St. Paul’s Anglican Church has a long history of worshipping through music. Searching old parish records will always turn up either mention or photos (or both) of the Church Choir.
Currently, we have a volunteer choir of 15 voices that sings most hymns in four part harmony (Soprano, Alto, Tenor and Bass). We sing at the Sunday 10:30 a.m. Holy Eucharist service. Choir anthems are also a regular part of our Sunday worship, allowing the congregation to listen reflectively and prayerfully as we transition from the Liturgy of the Word to the Liturgy of the Eucharist. They also provide a musical commentary on the Scriptural theme of the day. We also sing special services to mark important times in the Church Year such as our annual Christmas offering of the Festival of Lessons and Carols.

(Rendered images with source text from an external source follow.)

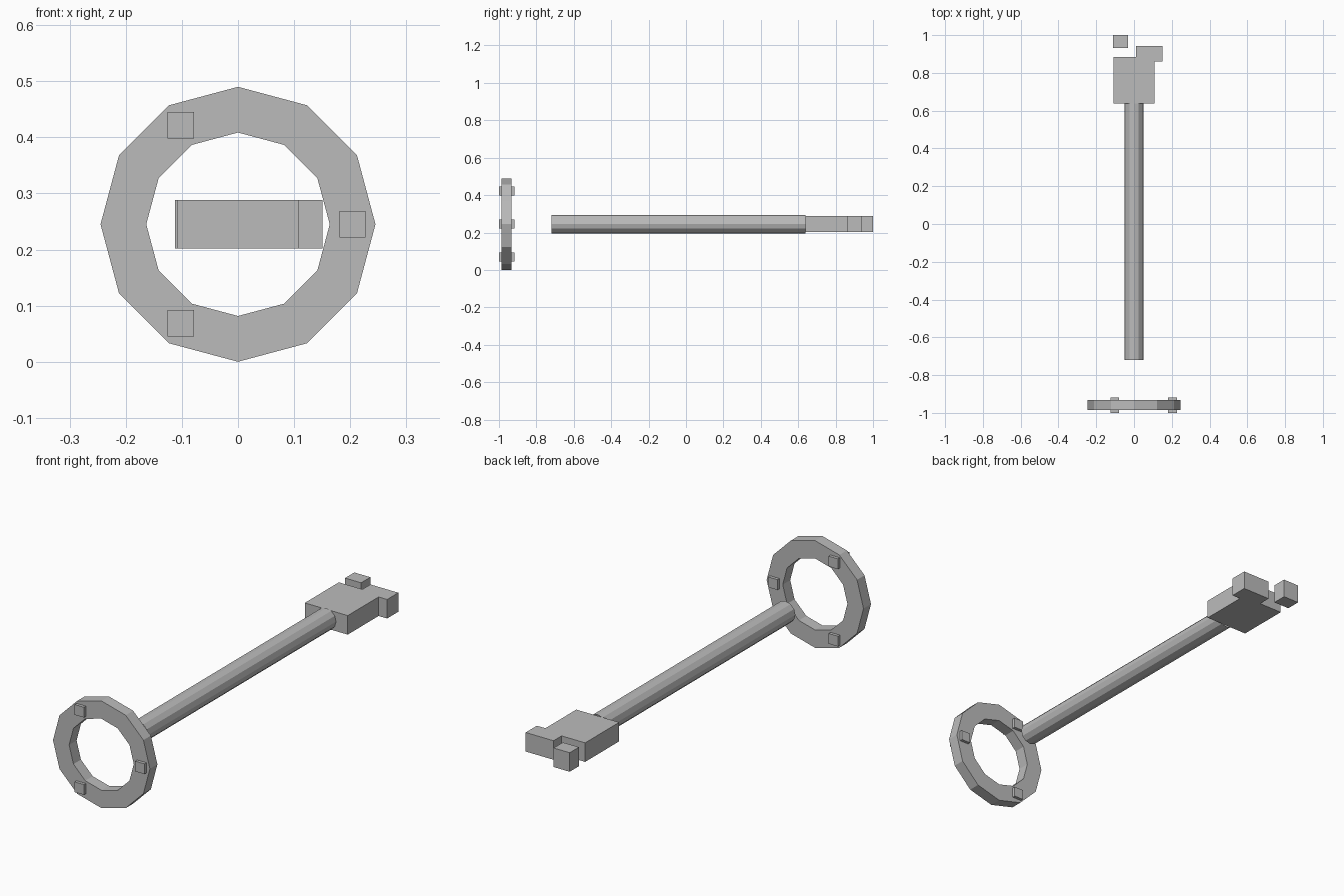
import bpy
import bmesh
from math import cos, sin, pi
from mathutils import Vector

cube = bpy.data.objects.get("Cube")
if cube:
    bpy.data.objects.remove(cube, do_unlink=True)

SIDES = 12
AXIS_Z = 0.245   # height of the shaft axis and ring centre
RING_Y = -0.959

grey = bpy.data.materials.new("plain grey")
grey.use_nodes = True
colour = (0.5, 0.5, 0.5, 1)
grey.diffuse_color = colour
grey.node_tree.nodes["Principled BSDF"].inputs["Base Color"].default_value = colour


def add_object(name, bm):
    bmesh.ops.recalc_face_normals(bm, faces=bm.faces)
    mesh = bpy.data.meshes.new(name)
    bm.to_mesh(mesh)
    bm.free()
    mesh.materials.append(grey)
    obj = bpy.data.objects.new(name, mesh)
    bpy.context.collection.objects.link(obj)
    return obj


def circle(bm, radius, y):
    """Loop of vertices around the shaft axis."""
    angles = [2 * pi * i / SIDES for i in range(SIDES)]
    return [bm.verts.new((radius * cos(a), y, AXIS_Z + radius * sin(a))) for a in angles]


def bridge(bm, a, b):
    for i in range(SIDES):
        j = (i + 1) % SIDES
        bm.faces.new((a[i], a[j], b[j], b[i]))


def box(name, low, high):
    bm = bmesh.new()
    bmesh.ops.create_cube(bm, size=1)
    low, high = Vector(low), Vector(high)
    bmesh.ops.scale(bm, vec=high - low, verts=bm.verts)
    bmesh.ops.translate(bm, vec=(low + high) / 2, verts=bm.verts)
    return add_object(name, bm)


# Handle ring: rectangular section swept around the axis
bm = bmesh.new()
front, back = RING_Y - 0.027, RING_Y + 0.027
section = [(0.245, front), (0.245, back), (0.1635, back), (0.1635, front)]
loops = [circle(bm, r, y) for r, y in section]
for i in range(4):
    bridge(bm, loops[i], loops[(i + 1) % 4])
add_object("handle_ring", bm)

# Studs passing through the ring
for i in range(3):
    a = 2 * pi * i / 3
    centre = Vector((0.204 * cos(a), RING_Y, AXIS_Z + 0.204 * sin(a)))
    half = Vector((0.0235, 0.041, 0.0235))
    box(f"ring_stud_{i + 1}", centre - half, centre + half)

# Shaft: open-ended tube
bm = bmesh.new()
bridge(bm, circle(bm, 0.049, -0.72), circle(bm, 0.049, 0.638))
add_object("shaft", bm)

# Bit block and its teeth
bottom, top = AXIS_Z - 0.0435, AXIS_Z + 0.0435
box("bit_block", (-0.109, 0.638, bottom), (0.108, 0.884, top))
box("bit_side_tooth", (0.01, 0.861, bottom), (0.151, 0.942, top))
box("bit_loose_tooth", (-0.112, 0.933, bottom), (-0.031, 1.0, top))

Music is chosen to reflect the readings of the day, and is an eclectic mix of traditional and modern hymns, mostly found in the current hymn book, Common Praise. Anthems come from a variety of sources. While the pipe organ is the primary instrument, use is also made of the grand piano, as well as harp, flute and French Horn.
Our Pipe Organ
The pipe organ in St. Paul’s was installed in 1942 and, over seventy years later, continues to provide solid, colourful leadership for the congregational and choral singing. It is a small instrument ideally suited to the space, and is one of many such organs built by Casavant Frères of St. Hyacinthe, Québec in the years immediately before and during the Second World War at a time when few churches could afford to purchase larger instruments.